You’re at the grocery store and at the check-out counter your child asks you for a candy bar. You promptly say no, and then they ask you if they can get a pack of chewing gum instead. A few questions cross your mind. Is chewing gum okay for children? How will it affect his/her teeth? It has to be better than a piece of candy or chocolate bar, right?
Clinical studies have shown that chewing gum for 20 minutes following meals can help prevent tooth decay. Should chewing gum replace brushing and flossing? No, chewing gum should be used in addition to, not a substitute for, brushing and flossing your teeth. We still recommend brushing at least twice a day with fluoride toothpaste and flossing at least once a day to clean the plaque between your teeth.
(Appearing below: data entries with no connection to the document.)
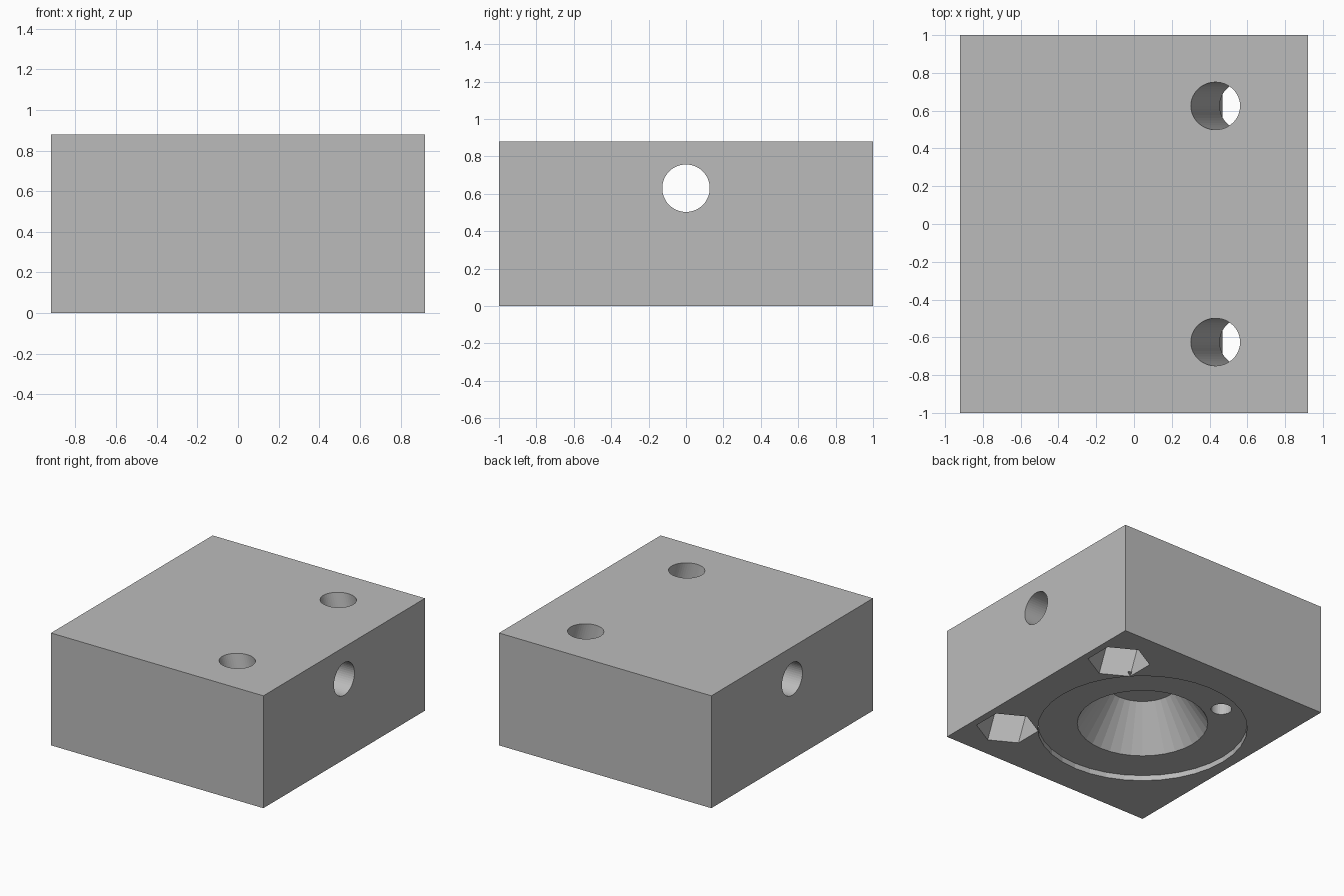
import bpy, bmesh
from math import sin, cos, pi, radians
from mathutils import Matrix

if "Cube" in bpy.data.objects:
    bpy.data.objects.remove(bpy.data.objects["Cube"], do_unlink=True)

HEIGHT = 0.88
TILT = radians(15)

grey = bpy.data.materials.new("plain_grey")
grey.use_nodes = True
GREY = (0.5, 0.5, 0.5, 1)
grey.diffuse_color = GREY
grey.node_tree.nodes["Principled BSDF"].inputs["Base Color"].default_value = GREY


def add_object(name, bm):
    bmesh.ops.recalc_face_normals(bm, faces=bm.faces)
    mesh = bpy.data.meshes.new(name)
    bm.to_mesh(mesh)
    bm.free()
    mesh.materials.append(grey)
    obj = bpy.data.objects.new(name, mesh)
    bpy.context.scene.collection.objects.link(obj)
    return obj


def cutter(name, sides, r0, r1, z0, z1, matrix, start=0.0):
    """Closed frustum from radius r0 at z0 to r1 at z1."""
    bm = bmesh.new()
    rings = []
    for r, z in ((r0, z0), (r1, z1)):
        angles = [start + 2 * pi * i / sides for i in range(sides)]
        rings.append([bm.verts.new((r * cos(a), r * sin(a), z)) for a in angles])
    for ring in rings:
        bm.faces.new(ring)
    for i in range(sides):
        j = (i + 1) % sides
        bm.faces.new((rings[0][i], rings[0][j], rings[1][j], rings[1][i]))
    bmesh.ops.transform(bm, matrix=matrix, verts=bm.verts)
    obj = add_object(name, bm)
    obj.hide_render = True
    return obj


# Solid block
bm = bmesh.new()
bmesh.ops.create_cube(bm, size=1)
bmesh.ops.scale(bm, vec=(1.84, 2, HEIGHT), verts=bm.verts)
bmesh.ops.translate(bm, vec=(0, 0, HEIGHT / 2), verts=bm.verts)
block = add_object("mounting_block", bm)

cutters = []

# Cross hole running side to side
cross = Matrix.Translation((0, 0, 0.63)) @ Matrix.Rotation(pi / 2, 4, "Y")
cutters.append(cutter("cross_hole", 48, 0.127, 0.127, -1.2, 1.2, cross))

# Slanted bolt holes, each with a hexagonal nut pocket underneath
for side, y in (("left", 0.625), ("right", -0.625)):
    slant = Matrix.Translation((0.667, y, 0)) @ Matrix.Rotation(-TILT, 4, "Y")
    cutters.append(cutter(side + "_bolt_hole", 48, 0.126, 0.126, 0.2, 1.2, slant))
    cutters.append(cutter(side + "_nut_pocket", 6, 0.22, 0.22, -0.3, 0.355, slant, pi / 2))

# Shallow round recess, tapered socket and small pin hole in the underside
centre = Matrix.Translation((-0.08, 0, 0))
cutters.append(cutter("round_recess", 36, 0.755, 0.755, -0.2, 0.042, centre))
cutters.append(cutter("tapered_socket", 36, 0.498, 0.255, 0.0, 0.37, centre))
pin = Matrix.Translation((-0.385, 0.52, 0))
cutters.append(cutter("pin_hole", 32, 0.075, 0.075, -0.1, 0.25, pin))

# Cut everything out, bake the result and drop the cutters
for tool in cutters:
    mod = block.modifiers.new(tool.name, "BOOLEAN")
    mod.operation = "DIFFERENCE"
    mod.solver = "EXACT"
    mod.object = tool
bpy.context.view_layer.update()
graph = bpy.context.evaluated_depsgraph_get()
block_mesh = bpy.data.meshes.new_from_object(block.evaluated_get(graph))
block.modifiers.clear()
block.data = block_mesh
block_mesh.materials.clear()
block_mesh.materials.append(grey)
for poly in block_mesh.polygons:
    poly.material_index = 0
for tool in cutters:
    bpy.data.objects.remove(tool, do_unlink=True)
Always Choose Sugar-free not Sugar-filled Chewing Gum!
Most chewing gum contains regular sugar which can coat your teeth over time and cause cavities. Sugar-free gums are sweetened by non-cavity causing sweeteners such as aspartame, sorbitol, or mannitol. Chewing sugarless gum has been shown to increase the flow of saliva which reduces the acidity in your mouth and therefore reduces tooth decay. Of course, chewing sugar-filled gum will also increase salivary flow, but your saliva will also use the sugar to produce cavity-causing acids.
Look for the ADA Seal of Approval
The American Dental Association has approved certain sugar-free chewing gums as being safe and effective in reducing plaque acids, promoting the health and mineralization of tooth enamel, and reducing cavities and/or gingivitis. Here’s a handy list of chewing gums that have been approved by the ADA:
- Dentyne Ice Sugarless Gum
- Stride Sugarless Gum
- Trident® Sugarfree Gum
- Wrigley’s Extra Sugarfree Gum
- Wrigley’s Orbit Sugarfree Gum